trending Market Intelligence /marketintelligence/en/news-insights/trending/KXSSiNpZ5nrSMuMFSrbSKw2 content esgSubNav
In This List

KBW: Goldman, Morgan Stanley deal for E*TRADE not feasible on financial impacts

Blog

Balance Sheet Strategy in an Unusual Rate Environment

Blog

Investors' Views of the Industry Today & the Outlook for Tomorrow

Podcast

Street Talk | Episode 98: Regulatory scrutiny having cooling effect on community bank M&A

Blog

Insight Weekly: M&A outlook; US community bank margins; green hydrogen players' EU expansion


KBW: Goldman, Morgan Stanley deal for E*TRADE not feasible on financial impacts

While Goldman Sachs Group Inc. and Morgan Stanley could expand their retail offerings and achieve cost savings with an acquisition of E*TRADE Financial Corp., a deal would not be feasible due to financial reasons, Keefe Bruyette & Woods analysts said in a research note.

KBW analysts Brian Kleinhanzl, Michael Brown and Matthew Gruseke wrote that Goldman could expand Marcus with an E*TRADE deal.
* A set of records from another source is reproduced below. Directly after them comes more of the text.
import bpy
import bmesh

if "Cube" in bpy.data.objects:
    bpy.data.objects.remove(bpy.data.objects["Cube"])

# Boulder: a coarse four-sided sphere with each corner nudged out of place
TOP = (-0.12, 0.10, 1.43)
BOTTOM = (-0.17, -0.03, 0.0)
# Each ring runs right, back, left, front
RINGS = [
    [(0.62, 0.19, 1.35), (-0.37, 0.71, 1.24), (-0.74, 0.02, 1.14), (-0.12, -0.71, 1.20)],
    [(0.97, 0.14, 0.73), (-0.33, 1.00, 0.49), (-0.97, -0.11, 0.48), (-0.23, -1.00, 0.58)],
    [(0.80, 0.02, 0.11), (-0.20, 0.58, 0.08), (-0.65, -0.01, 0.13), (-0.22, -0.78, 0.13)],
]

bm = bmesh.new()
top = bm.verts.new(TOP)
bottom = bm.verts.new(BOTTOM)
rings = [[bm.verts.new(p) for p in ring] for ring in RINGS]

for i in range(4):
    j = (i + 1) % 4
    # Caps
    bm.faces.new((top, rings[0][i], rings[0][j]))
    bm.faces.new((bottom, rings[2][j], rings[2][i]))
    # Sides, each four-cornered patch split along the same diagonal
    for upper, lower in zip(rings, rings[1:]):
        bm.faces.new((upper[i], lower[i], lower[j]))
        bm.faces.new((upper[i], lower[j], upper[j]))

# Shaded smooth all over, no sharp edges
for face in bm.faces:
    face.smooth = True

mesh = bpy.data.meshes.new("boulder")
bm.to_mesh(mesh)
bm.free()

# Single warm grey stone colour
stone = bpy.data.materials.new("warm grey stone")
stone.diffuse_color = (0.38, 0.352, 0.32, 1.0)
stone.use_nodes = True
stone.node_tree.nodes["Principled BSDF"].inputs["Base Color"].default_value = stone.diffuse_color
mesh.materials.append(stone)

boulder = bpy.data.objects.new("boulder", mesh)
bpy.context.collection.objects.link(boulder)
The company could also see a larger flow in its trading platform, lower funding costs and an increase in lending activities among the trading platform's client base. However, Goldman would see meaningful dilution in its book value even with a sharp decline in E*TRADE's stock price.

"Based on our assumptions for 50/50 cash and stock deal, 25% premium, 50% cost saves and 10% revenue synergies, an acquisition of ETFC would have a 16-year earnback on tangible book value dilution," the analysts wrote. They also estimate an all-cash deal would have a seven-year earnback period.

The analysts wrote that Morgan Stanley "could add a self-directed online platform" outside of its robo-adviser offering if it acquires E*TRADE. The company could also see cost savings in its trading platform and a larger deposit base, which would reduce its reliance on short-term wholesale funding. However, KBW analysts noted the deal would provide few benefits for Morgan Stanley's wealth management business.

Kleinhanzl, Brown and Gruseke said a cash-and-stock deal with the same assumptions used for Goldman would result in a 14-year earnback period for Morgan Stanley, while an all-cash deal would result in a six-year earnback period.

"In addition, with both brokers trading near tangible book value, we believe that shareholders would prefer buyback versus an acquisition as a better use of shareholder capital at this point in the cycle," the analysts wrote. "Thus, we see a deal for ETFC as unlikely given financial and capital impacts (depending how deal is structured) and would be surprised if either broker aggressively pursued [E*TRADE] as an acquisition."